Time alterations most often include alterations in memory, such as "losing time" or forgetting aspects of trauma. For example, in my previous article, a sexual assault survivor had trouble remembering details about her assault while talking to police. It is common for survivors of trauma to forget aspects of their traumatic experience. Emotion alterations and lowering of consciousness often include lack of emotion, apathy and numbing. Marie, the survivor in my previous article, appeared emotionless and apathetic to her friends.
Lanius et al. (2014) propose that the release of higher than usual amounts of endogenous opioids during trauma accounts for much of dissociative hypoarousal.

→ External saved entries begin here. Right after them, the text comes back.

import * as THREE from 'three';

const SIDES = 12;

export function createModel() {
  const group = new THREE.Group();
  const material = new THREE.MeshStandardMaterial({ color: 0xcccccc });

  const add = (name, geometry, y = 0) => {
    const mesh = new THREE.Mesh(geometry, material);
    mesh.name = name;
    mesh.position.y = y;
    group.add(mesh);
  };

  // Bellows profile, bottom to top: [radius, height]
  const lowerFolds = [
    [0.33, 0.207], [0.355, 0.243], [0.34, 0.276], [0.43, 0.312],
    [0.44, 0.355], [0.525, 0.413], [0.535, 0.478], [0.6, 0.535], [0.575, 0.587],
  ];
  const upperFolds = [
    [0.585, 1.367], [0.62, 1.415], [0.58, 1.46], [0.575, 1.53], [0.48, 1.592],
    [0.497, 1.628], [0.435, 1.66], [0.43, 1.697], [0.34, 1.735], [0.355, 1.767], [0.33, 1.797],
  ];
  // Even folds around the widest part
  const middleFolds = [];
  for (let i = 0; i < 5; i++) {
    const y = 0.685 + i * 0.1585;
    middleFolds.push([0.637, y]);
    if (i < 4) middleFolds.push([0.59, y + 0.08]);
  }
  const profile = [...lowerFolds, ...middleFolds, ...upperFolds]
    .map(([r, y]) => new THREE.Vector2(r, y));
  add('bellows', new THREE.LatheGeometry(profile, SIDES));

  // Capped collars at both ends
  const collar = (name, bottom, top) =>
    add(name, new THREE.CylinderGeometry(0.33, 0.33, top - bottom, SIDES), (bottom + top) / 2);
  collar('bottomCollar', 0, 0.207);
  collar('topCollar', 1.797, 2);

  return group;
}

These high amounts of endogenous opioids lead to alterations of consciousness, lowering of consciousness and splits in personality. Endogenous opiates inhibit the fight or flight response and cause hypoarousal. If you have ever taken or know someone who has used opioid drugs such as hydrocodone or morphine, the effects are similar.
Opioid drugs relieve pain, cause sedation, and slow nerve transmission--all alterations that occur with trauma-induced hypoarousal. The DSM-V describes the symptoms of opioid intoxication as “initial euphoria followed by apathy, dysphoria, psychomotor…retardation [slowed movement, and], impaired judgment” (DSM-V, p. 547) Other symptoms include drowsiness, slurred speech, confusion, and impairment in attention or memory. Opioid use can cause inattention to the environment, emotional numbing, muscle weakness, distorted perceptions, and sleepiness.
Although alterations and lowering of consciousness can feel strange and scary to some, others find the ability a welcome escape from challenging situations. Whatever a survivor's take on them, it can be useful to remember that these experiences emerged as survival strategies. Rather than getting rid of the strategy, survivors often benefit from learning to recognize it. In time, a person can choose whether or not to slip into dissociative hypoarousal rather than being hijacked into it.
For my next two articles, I explore the concept of emotional hijacking. The concept helps explain how alterations and lowering of consciousness at times overtake a trauma survivor.
The content of this blog is for informational purposes only and is not intended to diagnose, treat, cure, or prevent any condition or disease. This blog is not intended as a substitute for consultation with a licensed practitioner. Please consult with your own therapist or healthcare provider regarding any suggestions and/or recommendations made in this blog. Although the author has made every effort to ensure that the information in this blog was correct at publication time and while this publication is designed to provide accurate information in regard to the subject mater covered, the author assumes no responsibility for errors, inaccuracies, omissions, or any other inconsistencies herein and hereby disclaim any liability to any party for any loss, damage, or disruption caused by errors or omissions. Unless otherwise indicated by name or direct reference, any resemblance to persons, living or dead, or actual events is purely coincidental. The use of this blog implies your acceptance of this disclaimer.
The following sources were invaluable in writing the above article:
American Psychiatric Association. (2013). Diagnostic and Statistical Manual of Mental Disorders (5th ed.).
Frewen, P.A. & Lanius, R.A. (2014) Trauma-Related Altered States of Consciousness: Exploring the 4-D Model, Journal of Trauma & Dissociation, 15:4, 436-456, DOI: 10.1080/15299732.2013.8733:https://doi.org/10.1080/15299732.2013.873377
Lanius, U.F., Paulsen, S.L., & Corrigan, F.M. (2014). Neurobiology and the Treatment of Traumatic Dissociation: Toward an Embodied Self. Springer.
Ogden, P. & Fisher, J. (2015). Sensorimotor Psychotherapy: Interventions for Trauma and Attachment. Norton.
Van der Hart, O., Nijenhuis, E.R.S., & Steele, K. (2006). The Haunted Self: Structural Dissociation and the Treatment of Chronic Traumatization. Norton.
Van der Kolk, B. (2014). The Body Keeps The Score: Brain, Mind, and Body in the Healing of Trauma. Penguin Books.
Van der Kolk, B. (2021). 2-day Trauma Conference: The Body Keeps the Score- Trauma Healing with Bessel Van Der Kolk, MD. [Video]. PESI.
© Nancy B. Sherrod, PhD